Findings from a University of Alberta researcher shed new light on what may be stopping people from recycling more.
Jennifer Argo, a marketing professor in the U of A’s Alberta School of Business, says that people are psychologically hard-wired to believe that products that are damaged or that aren’t whole—such as small or ripped paper or dented cans—are useless, and this leads users to trash them rather than recycle them. To circumvent overcrowding landfills and environmental problems, Argo says consumers and manufacturers can take steps to override the urge to toss wholly recyclable items.
“We can change the way products look. We can change the way people perceive them too in terms of their usefulness,” she said.
Every scrap is sacred

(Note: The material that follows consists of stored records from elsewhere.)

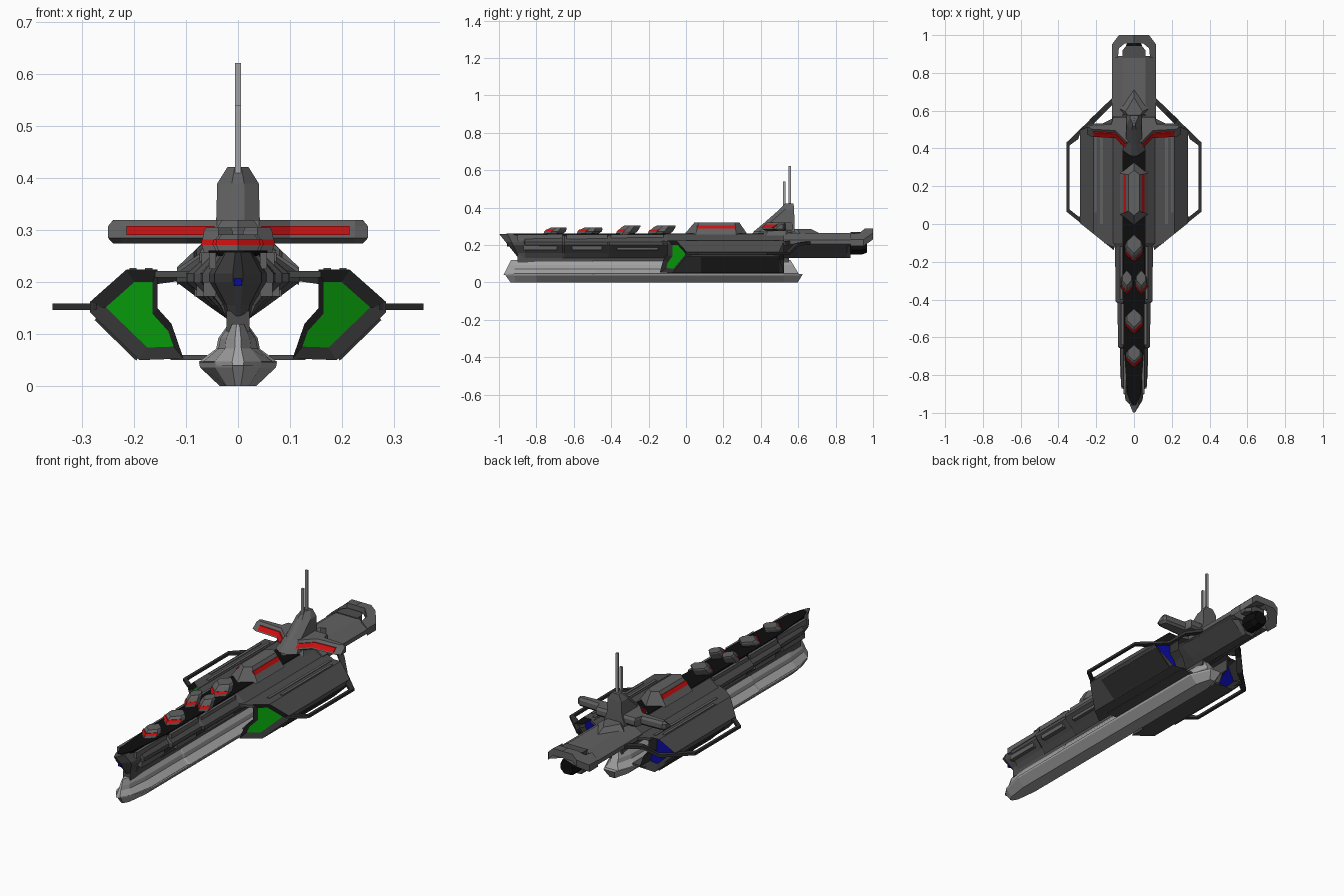
import bpy, bmesh, math

if "Cube" in bpy.data.objects:
    bpy.data.objects.remove(bpy.data.objects["Cube"])


def material(name, r, g, b):
    m = bpy.data.materials.new(name)
    m.diffuse_color = (r, g, b, 1)
    m.use_nodes = True
    m.node_tree.nodes["Principled BSDF"].inputs["Base Color"].default_value = m.diffuse_color
    return m


DARK = material("dark_grey", .075, .075, .075)
MID = material("mid_grey", .12, .12, .12)
LIGHT = material("light_grey", .36, .36, .36)
FRAME = material("frame_grey", .03, .03, .03)
BLACK = material("black", .004, .004, .004)
RED = material("red", .6, .005, .005)
GREEN = material("green", .003, .38, .004)
BLUE = material("blue", .003, .003, .35)


def finish(bm, name, mats, mirror=False):
    bmesh.ops.recalc_face_normals(bm, faces=bm.faces)
    me = bpy.data.meshes.new(name)
    bm.to_mesh(me)
    bm.free()
    ob = bpy.data.objects.new(name, me)
    bpy.context.collection.objects.link(ob)
    for m in mats:
        me.materials.append(m)
    if mirror:
        ob.modifiers.new("mirror", 'MIRROR').merge_threshold = .0001
    return ob


def loft_bm(rings):
    """Skin a row of equal-sized rings and close both ends; returns the caps."""
    bm = bmesh.new()
    vs = [[bm.verts.new(p) for p in r] for r in rings]
    n = len(vs[0])
    for a, b in zip(vs, vs[1:]):
        for i in range(n):
            j = (i + 1) % n
            bm.faces.new((a[i], a[j], b[j], b[i]))
    return bm, (bm.faces.new(vs[0][::-1]), bm.faces.new(vs[-1]))


def loft(name, rings, mat, mirror=False):
    return finish(loft_bm(rings)[0], name, [mat], mirror)


def slab(name, poly, z0, z1, mat, mirror=False):
    return loft(name, [[(x, y, z) for x, y in poly] for z in (z0, z1)], mat, mirror)


def box(name, x0, x1, y0, y1, z0, z1, mat, mirror=False):
    return slab(name, [(x0, y0), (x1, y0), (x1, y1), (x0, y1)], z0, z1, mat, mirror)


def section(half, y, rake=0, ztop=.26):
    """Symmetric cross-section at y; rake pushes low points along y."""
    pts = half + [(-x, z) for x, z in reversed(half)]
    return [(x, y + rake * (ztop - z), z) for x, z in pts]


def hexagon(w, y0, y1, z, tip=.3):
    d = (y1 - y0) * tip
    return [(0, y0, z), (w, y0 + d, z), (w, y1 - d, z), (0, y1, z), (-w, y1 - d, z), (-w, y0 + d, z)]


# Upper hull: stepped widths along its length
def hull_half(w):
    return [(.52 * w, .258), (w, .217), (w, .2), (.5 * w, .156), (min(.022, .4 * w), .13)]


steps = [(-1, .01, .8), (-.955, .045, .5), (-.87, .055, .1), (-.86, .068, 0), (-.66, .072, 0),
         (-.65, .085, 0), (-.42, .087, 0), (-.41, .098, 0), (-.12, .1, 0), (-.1, .118, 0),
         (.5, .118, 0), (.6, .105, 0), (.86, .1, 0), (.88, .07, 0)]
loft("upper_hull", [section(hull_half(w), y, k) for y, w, k in steps], DARK)
slab("black_deck", [(-.012, -.96), (.012, -.96), (.035, -.9), (.055, -.65), (.058, -.12), (.06, .56),
                    (-.06, .56), (-.058, -.12), (-.055, -.65), (-.035, -.9)], .25, .261, BLACK)
for y0, y1, x in ((-.9, -.66, .042), (-.64, -.42, .056), (-.4, -.12, .06)):
    box("deck_edge_rail", x, x + .014, y0, y1, .225, .257, MID, True)
    box("hull_side_armour", x, x + .024, y0 + .03, y1 - .03, .172, .2, MID, True)
box("bow_light", -.008, .008, -.958, -.9, .193, .207, BLUE)


# Keel: broad bottom slab, ridged upper body and stem
def slab_half(s):
    return [(.03 * s, .045), (.075 * s, .045), (.073 * s, .036), (.035 * s, 0)]


def ridge_half(s):
    return [(.018 * s, .12), (.038 * s, .092), (.042 * s, .072), (.075 * s, .047), (.07 * s, .04)]


loft("keel_slab", [section(slab_half(s), y, k, .045) for y, s, k in
                   ((-.97, .15, .7), (-.92, .6, .2), (-.8, 1, 0), (.52, 1, 0), (.625, .4, -.6))], LIGHT)
loft("keel_ridge", [section(ridge_half(s), y, k, .05) for y, s, k in
                    ((-.97, .15, -.5), (-.92, .6, -.2), (-.8, .9, 0), (-.5, .9, 0), (-.49, 1, 0),
                     (.5, 1, 0), (.6, .5, .6))], LIGHT)
box("keel_stem", -.022, .022, -.9, .55, .105, .145, DARK)

# Side hangars: raked mouth with green field, blue field astern
pod = [(.105, .053), (.19, .05), (.285, .142), (.285, .162), (.215, .224), (.155, .224),
       (.155, .15), (.128, .12)]
bm, caps = loft_bm([[(x, -.12 + .8 * (x - .13), z) for x, z in pod],
                    [(x, min(.525, .43 + .96 * (.355 - x)), z) for x, z in pod]])
bmesh.ops.recalc_face_normals(bm, faces=bm.faces)
for i, (cap, inset, depth) in enumerate(zip(caps, (.024, .022), (-.015, -.045)), 1):
    rim = bmesh.ops.inset_region(bm, faces=[cap], thickness=inset, depth=depth, use_even_offset=True)
    for f in rim["faces"]:
        f.material_index = 3
    cap.material_index = i
finish(bm, "hangar", [DARK, GREEN, BLUE, FRAME], True)
slab("hangar_top_arm", [(.09, -.13), (.16, -.1), (.17, .53), (.09, .57)], .209, .222, DARK, True)
box("hangar_bottom_arm", .06, .13, -.05, .52, .05, .06, DARK, True)
for x, y0, y1 in ((.165, .0, .5), (.195, .06, .47)):
    box("hangar_roof_rib", x, x + .014, y0, y1, .22, .227, MID, True)
loft("hangar_lower_panel", [[(x, y, z) for x, z in ((.196, .049), (.276, .127), (.268, .137), (.188, .06))]
                            for y in (.08, .5)], FRAME, True)

# Thin outrigger frame around each hangar, with struts rising to the stern
slab("outrigger_frame", [(.272, -.003), (.357, .065), (.357, .432), (.23, .555), (.215, .53), (.285, .48),
                         (.295, .45), (.342, .415), (.342, .078), (.295, .04), (.272, .04)],
     .146, .159, FRAME, True)
loft("outrigger_stern_strut", [[(.215, .53, .146), (.235, .552, .146), (.235, .552, .16), (.215, .53, .16)],
                               [(.165, .58, .195), (.18, .605, .195), (.18, .605, .21), (.165, .58, .21)],
                               [(.095, .65, .205), (.11, .672, .205), (.11, .672, .22), (.095, .65, .22)]],
     FRAME, True)

# Hipped stern deck with open end frame and engine
deck_half = [(.06, .264), (.117, .226), (.117, .205), (.09, .195)]
loft("stern_deck", [section(deck_half, y) for y in (.52, .89)], MID)


def hip(x):
    return .288 - .95 * max(0, x - .055)


frame = [(.117, .88), (.117, .95), (.08, 1), (.055, 1), (0, 1), (0, .955), (.05, .955),
         (.08, .93), (.085, .88)]
loft("stern_frame", [[(x, y, hip(x) - t) for x, y in frame] for t in (.035, 0)], MID, True)
slab("stern_tongue", [(-.06, .88), (.06, .88), (.06, .92), (.04, .945), (-.04, .945), (-.06, .92)],
     .225, .268, DARK)


def octagon(r, y):
    return [(r * math.cos(math.pi * (k + .5) / 4), y, .192 + r * math.sin(math.pi * (k + .5) / 4))
            for k in range(8)]


loft("engine", [octagon(.035, .84), octagon(.047, .87), octagon(.047, .94), octagon(.036, .967)], BLACK)

# Command tower, swept wings with raked fronts, and masts
loft("tower_base", [hexagon(.075, .34, .62, .25), hexagon(.06, .38, .6, .285)], MID)


def tower_ring(w, y0, y1, z):
    return [(-.3 * w, y0, z), (.3 * w, y0, z), (w, y0 + .03, z), (w, y1, z), (-w, y1, z), (-w, y0 + .03, z)]


loft("tower_spire", [tower_ring(.06, .36, .58, .27), tower_ring(.042, .42, .58, .32),
                     tower_ring(.04, .5, .578, .39), tower_ring(.02, .53, .575, .422)], MID)


def wing(front, back, tip, z):
    f = [(.04, .405), (.1, .465), (.225, .472), (tip, .486)]
    b = [(tip, .518), (.235, .53), (.12, .535), (.11, .572), (.04, .572)]
    return [(x, y + front, z) for x, y in f] + [(x, y - back, z) for x, y in b] + \
           [(0, .572 - back, z), (0, .405 + front, z)]


loft("tower_wing", [wing(.01, .01, .24, .274), wing(-.01, 0, .25, .285), wing(.018, 0, .25, .308),
                    wing(.03, .008, .24, .32)], MID, True)
loft("wing_red_band", [[(x, y + o, z) for x, y in ((.045, .405), (.1, .46), (.215, .4665), (.215, .485),
                                                   (.1, .485), (.05, .45))]
                       for o, z in ((-.004, .291), (.017, .308))], RED, True)
loft("tower_aft_ramp", [hexagon(.075, .5, .72, .26, .5), hexagon(.045, .52, .67, .285, .5)], MID)
for y, top in ((.555, .622), (.525, .54)):
    box("mast", -.006, .006, y - .006, y + .006, .4, top, LIGHT)

# Long deck house with red side stripes
loft("deck_house", [hexagon(.075, -.01, .33, .255, .18), hexagon(.03, .045, .285, .32, .1)], MID)
loft("deck_house_stripe", [[(x, y, z) for x, z in ((.035, .287), (.0555, .287), (.0435, .304), (.025, .304))]
                           for y in (.06, .262)], RED, True)

# Raked deck turrets with red front bands
for cx, cy, w, ln in ((0, -.13, .048, .13), (.038, -.31, .032, .11), (-.038, -.31, .032, .11),
                      (0, -.51, .048, .13), (0, -.695, .042, .115)):
    def ring(z, s):
        t = (z - .255) / .045
        sh = -.02 + .04 * t
        return [(cx + x, cy + sh + y, z) for x, y, z in hexagon(w * s, -ln / 2 * s, ln / 2 * s, z, .35)]
    zt = .305 if cy > -.4 else .292
    loft("turret", [ring(.25, .8), ring(.272, 1), ring(zt - .008, .88), ring(zt, .75)], MID)
    bands = []
    for z, s in ((.272, 1.03), (.282, .985)):
        r = ring(z, s)
        bands.append([r[5], r[0], r[1], (cx, cy, z)])
    loft("turret_red_band", bands, RED)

From their observations and study findings, Argo and co-author Remi Trudel of Boston University found that once a recyclable item ceased to retain its whole form—whether a package that was cut open or a strip of paper torn from a whole piece—users demonstrated an alarming tendency to throw it in the garbage. The process, she says, is seemingly autonomic and likely related to our literal definition of garbage as something being worthless. When it comes to blue-binning it versus using the circular filing system, the size of the object does not matter; the trick, she says, is getting people to recognize that for themselves.
“We gave one group of participants a small piece of paper and asked them to do a creative writing task and just tell us what this paper could be useful for,” said Argo. “As soon as they did that, 80 per cent of the time it went into the recycling. It was an automatic flip that it became useful to them again.”
Read more at: Phys.org